At a Glance
What is it?
A huge spread of really good food at bargain prices.
Where is it?
At the Cannery Casino on the north side of Las Vegas.
What kind of food is served?
A little bit of something for everyone including salads, American, Italian, Mexican, Chinese, and much more.
What is the atmosphere like?
A fun ’40s factory theme makes this one of the more lively buffet dining rooms in town.
How is the service?
Your interaction is mainly limted to the drink servers but they are friendly and quick here.
What are the prices like?
Very inexpensive with lunch only $12 and dinner from $16-18 depending on the theme.
What else do I need to know?
It can be a bit of a drive to get here, especially if going at peak traffic times.
What’s the bottom line?
Food this good and this inexpensive is worth the drive.
The buffets on The Strip have improved in quality dramatically in recent years, with the offerings at some hotels rivaling what you can find at sit-down restaurants in town. Of course that rise in quality has come with a rise in price as many of the buffets at the most popular locations approaching, and in some cases breaking, the $50 per person barrier.
These days you have to venture off The Strip to find high-quality buffets at inexpensive prices and one of the better examples of such an offering can be found at the Cannery hotel and casino in the northern part of town.
While their Cannery Row Buffet may not be as upscale in terms of amenities or food offerings as their Strip counterparts, neither are the prices.
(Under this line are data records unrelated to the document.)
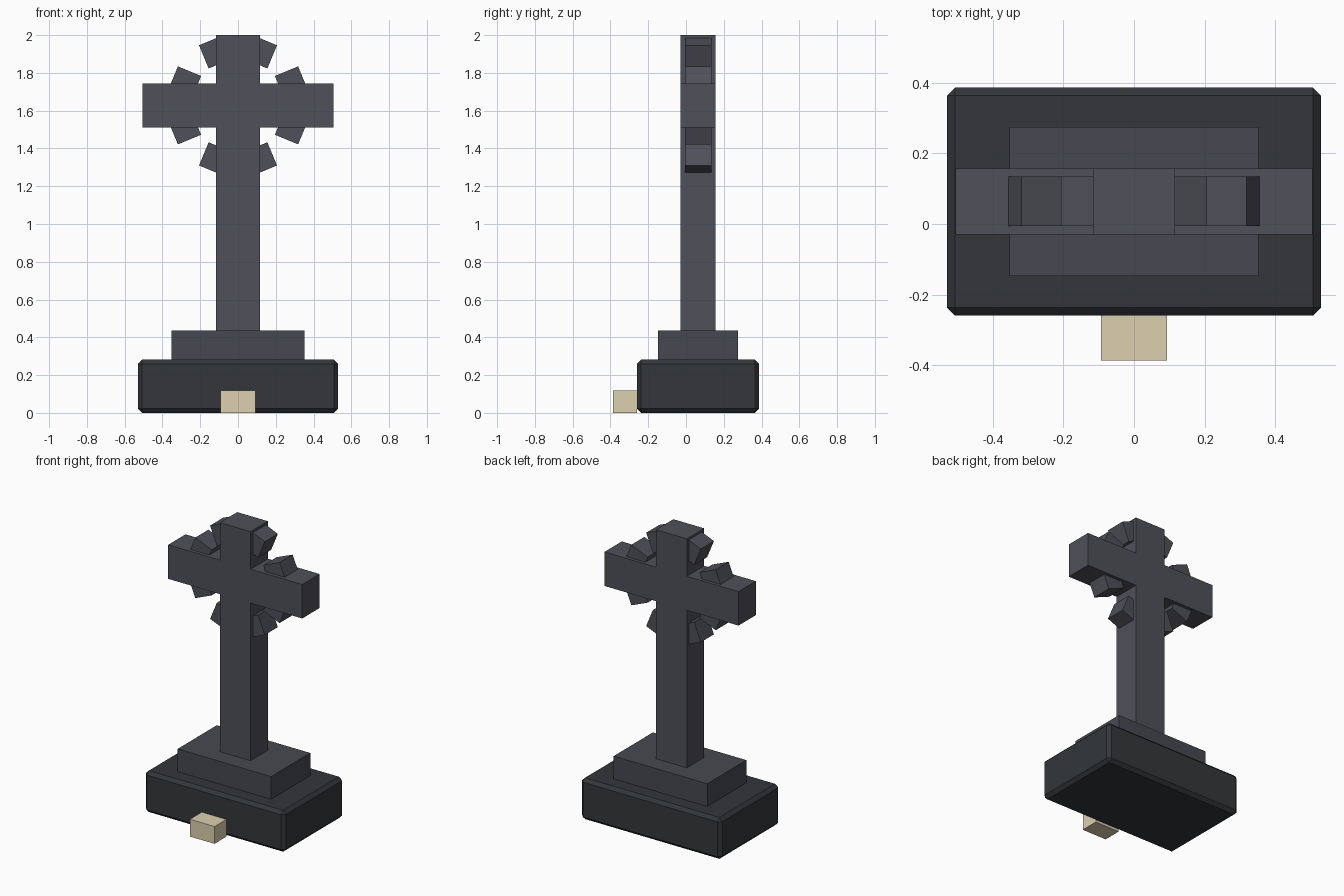
import bpy, bmesh, math
from mathutils import Matrix

if "Cube" in bpy.data.objects:
    bpy.data.objects.remove(bpy.data.objects["Cube"])


def material(name, rgb):
    m = bpy.data.materials.new(name)
    m.diffuse_color = (*rgb, 1)
    m.use_nodes = True
    m.node_tree.nodes["Principled BSDF"].inputs["Base Color"].default_value = m.diffuse_color
    return m


dark = material("dark_granite", (0.033, 0.037, 0.042))
slate = material("slate", (0.063, 0.066, 0.083))
stone = material("cross_stone", (0.078, 0.080, 0.100))
sand = material("sandstone", (0.72, 0.63, 0.43))


def finish(name, bm, mat):
    bmesh.ops.recalc_face_normals(bm, faces=bm.faces)
    me = bpy.data.meshes.new(name)
    bm.to_mesh(me)
    bm.free()
    me.materials.append(mat)
    ob = bpy.data.objects.new(name, me)
    bpy.context.collection.objects.link(ob)
    return ob


def box(name, x, y, z, mat, rot=Matrix()):
    """Box from (min, max) ranges, then transformed by rot."""
    size = [b - a for a, b in (x, y, z)]
    mid = [(a + b) / 2 for a, b in (x, y, z)]
    bm = bmesh.new()
    bmesh.ops.create_cube(bm, size=1, matrix=rot @ Matrix.Translation(mid) @ Matrix.Diagonal((*size, 1)))
    return finish(name, bm, mat)


# Chamfered base, plinth step and small front block
base = box("base", (-0.529, 0.529), (-0.259, 0.386), (0, 0.282), dark)
bev = base.modifiers.new("chamfer", "BEVEL")
bev.width = 0.022
bev.segments = 1
box("plinth", (-0.353, 0.353), (-0.147, 0.275), (0.282, 0.437), slate)
box("front_block", (-0.093, 0.093), (-0.386, -0.259), (0, 0.118), sand)

# Cross: half outline mirrored and extruded
w, arm, lo, hi = 0.116, 0.506, 1.512, 1.744
half = [(w, 0.437), (w, lo), (arm, lo), (arm, hi), (w, hi), (w, 2.0)]
outline = half + [(-x, z) for x, z in reversed(half)]
bm = bmesh.new()
face = bm.faces.new([bm.verts.new((x, -0.03, z)) for x, z in outline])
ext = bmesh.ops.extrude_face_region(bm, geom=[face])
bmesh.ops.translate(bm, vec=(0, 0.187, 0), verts=[v for v in ext["geom"] if isinstance(v, bmesh.types.BMVert)])
finish("cross", bm, stone)

# Eight ring stones set around the crossing
centre = Matrix.Translation((0, 0, (lo + hi) / 2))
for i in range(8):
    turn = centre @ Matrix.Rotation(math.radians(22.5 + 45 * i), 4, "Y")
    box(f"ring_stone_{i + 1}", (0.24, 0.373), (-0.006, 0.135), (-0.069, 0.069), stone, turn)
For $12 you can get a terrific lunch spread while non-theme night dinner is only going to run you $16, a fraction of what you’d pay at Bellagio buffet for instance.
We visited during their champagne Sunday brunch ($16) and were impressed with the wide selection of cuisines. Sure, you’ll find the standard salad bar and carving station, plus the more common ethnic varieties like Mexican and Chinese, but they also offered interesting touches like made to order omelets and a heaping pile of cocktail shrimp and crab legs.
As with most of the newer buffets the serving area is divided into stations, mostly based upon regional varieties. Menu items change daily but during our visit the Italian section had pastas, lasagna, sausages, and pizza; the Chinese section had noodle and rice dishes, egg rolls, orange chicken, and shrimp lo mein; the Mexican section had fajitas, tacos, and more; and the American section had barbecue, breakfast/brunch items, and a carving station. Throw in a huge salad and fruit bar and a truly satisfying dessert station and you’ve got the makings of a really good meal.
The room is bright and airy, done with more of the ’40s World War II era design that the rest of the hotel is done in. It’s a pleasant room and at 450 seats large enough to accommodate the crowds but not so big as to be intimidating or create long lines at the stations.
The downside to off-Strip places like this is, of course, that they are off the Strip. The Cannery is located just off Interstate 15 at Craig Road, about six miles north of Downtown. If you aren’t going at rush hour you can probably make it from The Strip in 15 minutes but that’s only going to be an option if you have a vehicle at your disposal. A cab is going to be cost prohibitive and although the buffet is good, it isn’t spectacular enough to be worth the additional money you’d spend getting here.
But I highly recommend you get off The Strip when you can to experience how the rest of Las Vegas lives. If you are in this neighborhood (it’s not too far from the Las Vegas Motor Speedway for instance) stop by and treat yourself to a good buffet at a decent price.